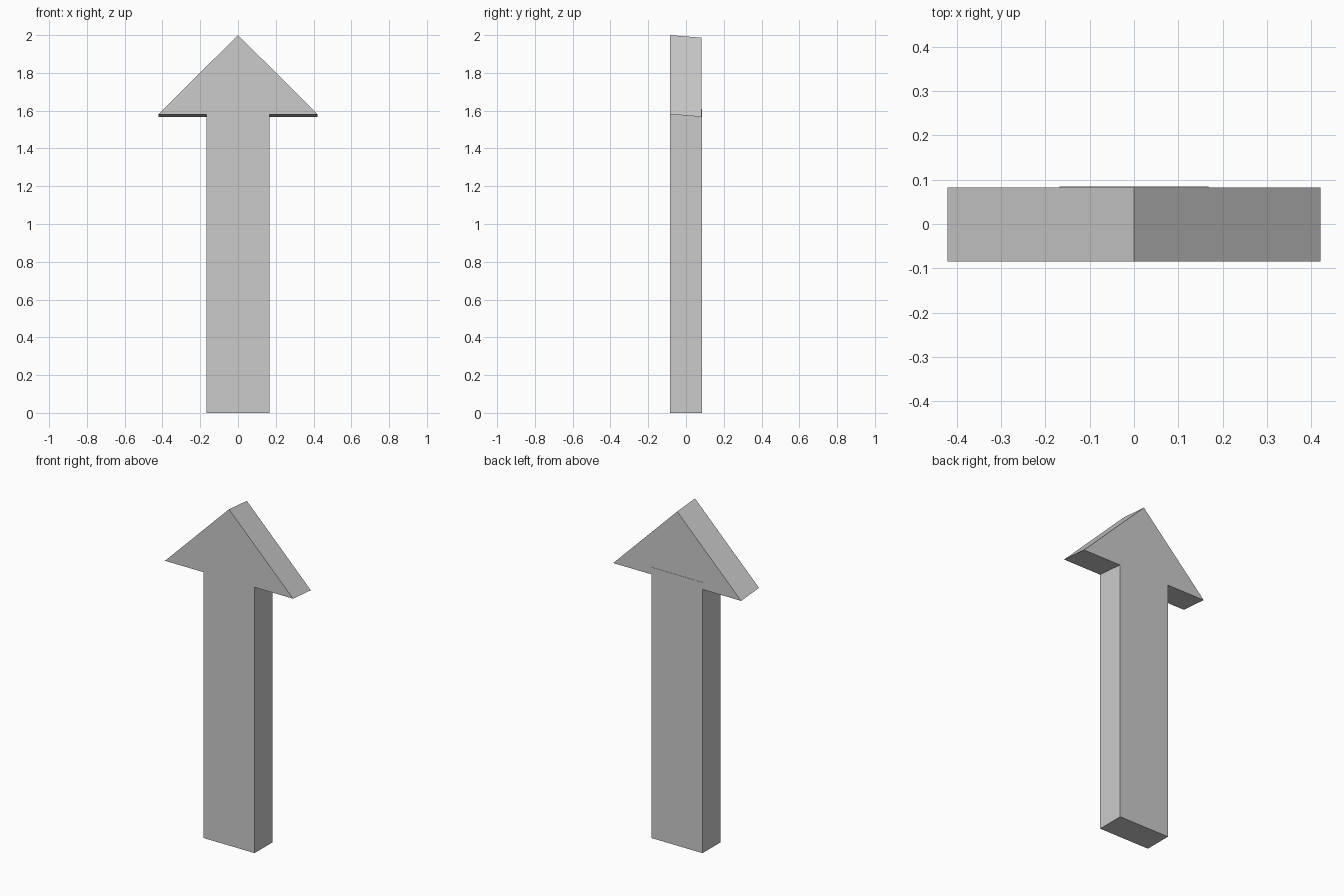
import bpy

if "Cube" in bpy.data.objects:
    bpy.data.objects.remove(bpy.data.objects["Cube"])


def prism(name, profile, y_front, y_back, back_drop=0.0):
    """Extrude an x-z outline from front to back, optionally sliding the back downwards."""
    n = len(profile)
    verts = [(x, y_front, z) for x, z in profile]
    verts += [(x, y_back, z - back_drop) for x, z in profile]
    faces = [tuple(range(n)), tuple(reversed(range(n, 2 * n)))]
    faces += [(i, i + n, (i + 1) % n + n, (i + 1) % n) for i in range(n)]
    mesh = bpy.data.meshes.new(name)
    mesh.from_pydata(verts, [], faces)
    mesh.update()
    obj = bpy.data.objects.new(name, mesh)
    bpy.context.collection.objects.link(obj)
    return obj


# Upright shaft, reaching a little way into the head
prism("shaft", [(-0.168, 0), (0.168, 0), (0.168, 1.61), (-0.168, 1.61)], -0.084, 0.0845)

# Triangular head, sloping slightly down towards the back
prism("arrow_head", [(-0.421, 1.581), (0.421, 1.581), (0, 2.0)], -0.0845, 0.083, back_drop=0.014)
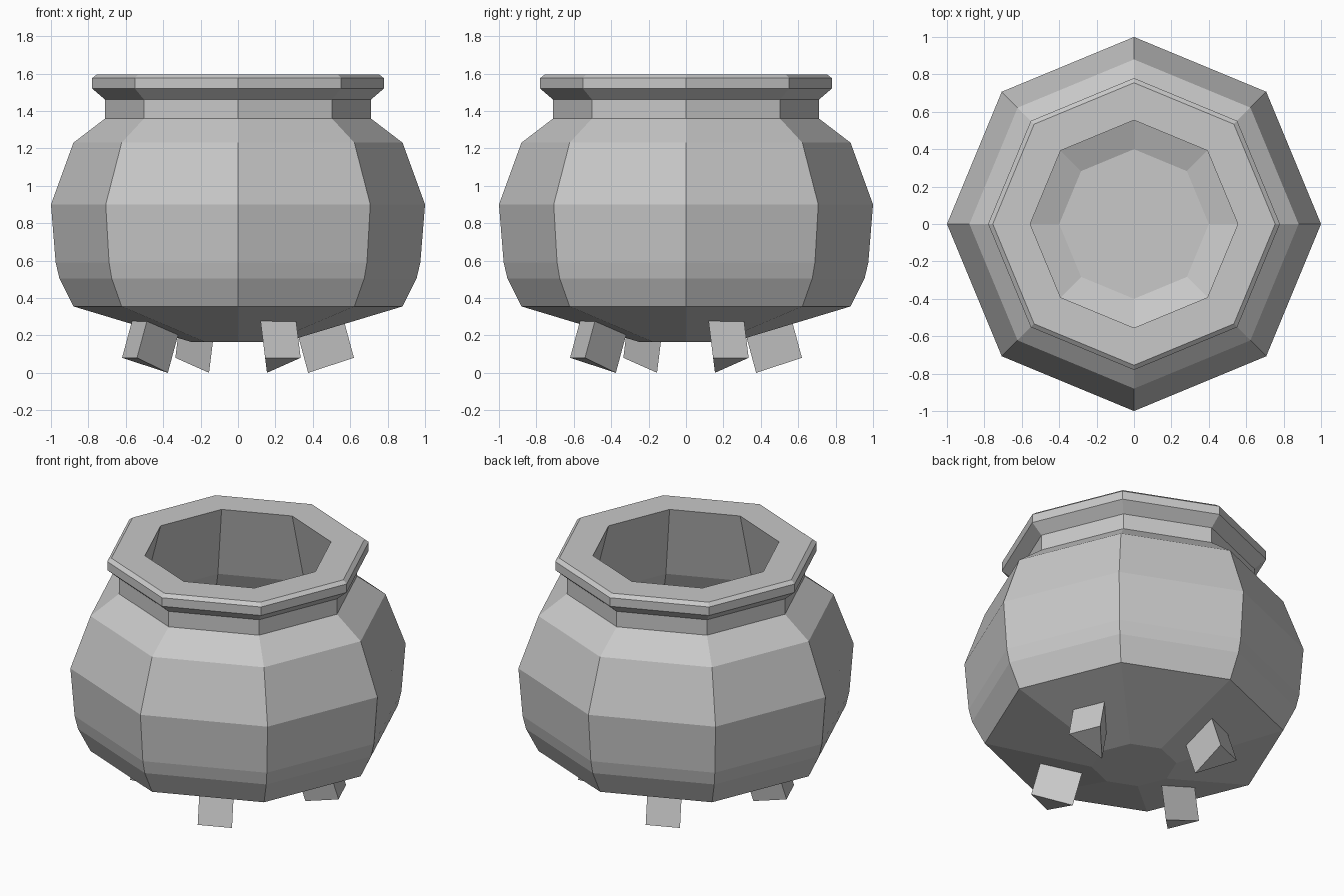
import bpy, bmesh, math
from mathutils import Vector, Matrix

cube = bpy.data.objects.get("Cube")
if cube:
    bpy.data.objects.remove(cube, do_unlink=True)

SIDES = 8
LEGS = 4

iron = bpy.data.materials.new("grey_iron")
iron.use_nodes = True
grey = (0.58, 0.58, 0.58, 1)
iron.diffuse_color = grey
iron.node_tree.nodes["Principled BSDF"].inputs["Base Color"].default_value = grey


def make_object(name, bm):
    bmesh.ops.recalc_face_normals(bm, faces=bm.faces)
    mesh = bpy.data.meshes.new(name)
    bm.to_mesh(mesh)
    bm.free()
    mesh.materials.append(iron)
    obj = bpy.data.objects.new(name, mesh)
    bpy.context.collection.objects.link(obj)
    return obj


# Pot: one closed profile of (radius, height), from underside over rim to inner floor
profile = [
    (0.25, 0.165), (0.88, 0.355), (0.955, 0.505), (0.975, 0.59), (1.0, 0.9),
    (0.88, 1.23), (0.71, 1.36), (0.71, 1.46), (0.78, 1.52), (0.78, 1.575),
    (0.755, 1.595), (0.555, 1.595),
    (0.68, 1.12), (0.80, 0.88), (0.76, 0.52), (0.40, 0.39),
]
bm = bmesh.new()
rings = []
for radius, height in profile:
    angles = [math.tau * i / SIDES for i in range(SIDES)]
    rings.append([bm.verts.new((radius * math.cos(a), radius * math.sin(a), height))
                  for a in angles])
for low, high in zip(rings, rings[1:]):
    for i in range(SIDES):
        j = (i + 1) % SIDES
        bm.faces.new((low[i], low[j], high[j], high[i]))
bm.faces.new(rings[0])
bm.faces.new(rings[-1])
make_object("cauldron_pot", bm)

# Legs: splayed three-sided prisms, repeated around the pot
foot = [(0.145, -0.62, 0.08), (0.335, -0.54, 0.08), (0.155, -0.375, 0)]
shaft = Vector((-0.03, 0.065, 0.24))
for n, name in enumerate(("front_leg", "left_leg", "back_leg", "right_leg")):
    bm = bmesh.new()
    base = bm.faces.new([bm.verts.new(p) for p in foot])
    top = bmesh.ops.extrude_face_region(bm, geom=[base], use_keep_orig=True)
    moved = [v for v in top["geom"] if isinstance(v, bmesh.types.BMVert)]
    bmesh.ops.translate(bm, verts=moved, vec=shaft)
    bm.transform(Matrix.Rotation(math.tau * n / LEGS, 4, "Z"))
    make_object(name, bm)
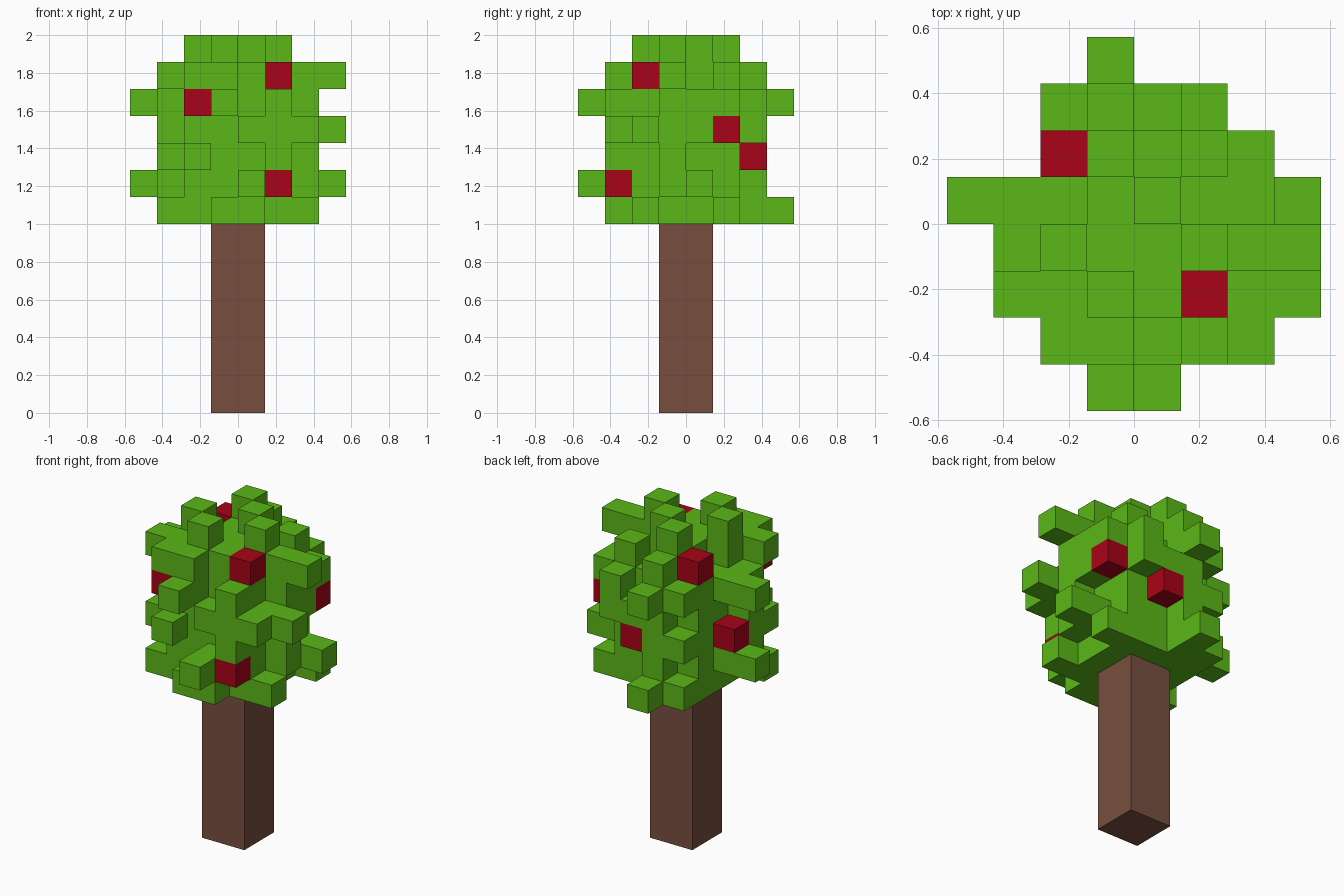
import bpy
import bmesh
from mathutils import Vector

if "Cube" in bpy.data.objects:
    bpy.data.objects.remove(bpy.data.objects["Cube"], do_unlink=True)

U = 1 / 7          # block size
BASE = 7           # blocks below the crown


def material(name, rgb):
    m = bpy.data.materials.new(name)
    m.use_nodes = True
    m.diffuse_color = (*rgb, 1)
    m.node_tree.nodes["Principled BSDF"].inputs["Base Color"].default_value = (*rgb, 1)
    return m


green = material("leaf green", (0.105, 0.48, 0.009))
red = material("fruit red", (0.4, 0.001, 0.009))
brown = material("bark brown", (0.185, 0.078, 0.049))


def finish(name, bm, mat):
    mesh = bpy.data.meshes.new(name)
    bm.to_mesh(mesh)
    bm.free()
    mesh.materials.append(mat)
    obj = bpy.data.objects.new(name, mesh)
    bpy.context.collection.objects.link(obj)
    return obj


def blocks(name, cells, hidden_by, mat):
    """Skin of a set of blocks, leaving out faces that touch another block."""
    bm = bmesh.new()
    for cell in cells:
        centre = Vector(cell) + Vector((0.5, 0.5, BASE + 0.5))
        for axis in range(3):
            for sign in (-1, 1):
                n = Vector((0, 0, 0))
                n[axis] = sign
                if tuple(int(c + d) for c, d in zip(cell, n)) in hidden_by:
                    continue
                a = Vector((0, 0, 0))
                a[(axis + 1) % 3] = 0.5
                b = n.cross(a)
                mid = centre + n / 2
                bm.faces.new([bm.verts.new((mid + p) * U)
                              for p in (a + b, b - a, -a - b, a - b)])
    bmesh.ops.remove_doubles(bm, verts=bm.verts, dist=1e-4)
    bmesh.ops.dissolve_limit(bm, angle_limit=0.01, verts=bm.verts, edges=bm.edges)
    return finish(name, bm, mat)


# Crown core: a ball of blocks, a little fuller at its bottom and upper layers
crown = set()
for k in range(6):
    limit = 11 if k in (0, 5) else 9
    for i in range(-4, 4):
        for j in range(-4, 4):
            if (i + 0.5) ** 2 + (j + 0.5) ** 2 + (k - 2.5) ** 2 < limit:
                crown.add((i, j, k))

# Gaps in the ball, layer by layer
gaps = {
    1: [(0, 2), (-1, -3)],
    2: [(0, -3), (-1, -3), (2, -2), (-3, 1), (2, 0), (2, 1), (1, 2)],
    3: [(-1, -3), (-2, -3), (-3, -2), (-3, 0), (-3, 1), (-2, 2)],
    4: [(0, -3), (0, 2)],
    5: [(1, 0), (-2, 0), (0, 1)],
}
for k, spots in gaps.items():
    crown.difference_update((i, j, k) for i, j in spots)

# Loose leaf blocks sticking out, layer by layer
tufts = {
    0: [(-3, -2), (-1, -3), (0, -3), (2, -2), (2, 1), (-2, 2), (-1, 2), (-1, 3)],
    1: [(0, -4), (3, 0), (-4, 0)],
    3: [(2, -3), (3, -2)],
    4: [(-1, -4), (-4, 0), (1, -3), (2, 1), (1, 2), (-2, 2), (-1, 3)],
    5: [(-3, -2), (-2, -3), (-1, -3), (2, -1), (3, -1), (-1, 2)],
    6: [(-2, -1), (-1, -2), (0, 0), (1, -1), (-1, 1)],
}
for k, spots in tufts.items():
    crown.update((i, j, k) for i, j in spots)

# Fruit blocks
fruit = {(1, -2, 5), (1, -3, 1), (-2, -3, 4), (-2, 1, 5),
         (2, 1, 3), (0, 2, 2), (-3, 0, 2)}
leaves = crown - fruit
solid = leaves | fruit

blocks("foliage", sorted(leaves), solid, green)
blocks("fruit", sorted(fruit), solid, red)

# Trunk
bm = bmesh.new()
bmesh.ops.create_cube(bm, size=1)
bmesh.ops.scale(bm, vec=(2 * U, 2 * U, BASE * U), verts=bm.verts)
bmesh.ops.translate(bm, vec=(0, 0, BASE * U / 2), verts=bm.verts)
finish("trunk", bm, brown)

_ _ _

Task statement —
Please find, in the entries above, every line where "verts" occurs, and copy it.

Written answer —
    verts = [(x, y_front, z) for x, z in profile]
    verts += [(x, y_back, z - back_drop) for x, z in profile]
    mesh.from_pydata(verts, [], faces)
    rings.append([bm.verts.new((radius * math.cos(a), radius * math.sin(a), height))
    base = bm.faces.new([bm.verts.new(p) for p in foot])
    bmesh.ops.translate(bm, verts=moved, vec=shaft)
                bm.faces.new([bm.verts.new((mid + p) * U)
    bmesh.ops.remove_doubles(bm, verts=bm.verts, dist=1e-4)
    bmesh.ops.dissolve_limit(bm, angle_limit=0.01, verts=bm.verts, edges=bm.edges)
bmesh.ops.scale(bm, vec=(2 * U, 2 * U, BASE * U), verts=bm.verts)
bmesh.ops.translate(bm, vec=(0, 0, BASE * U / 2), verts=bm.verts)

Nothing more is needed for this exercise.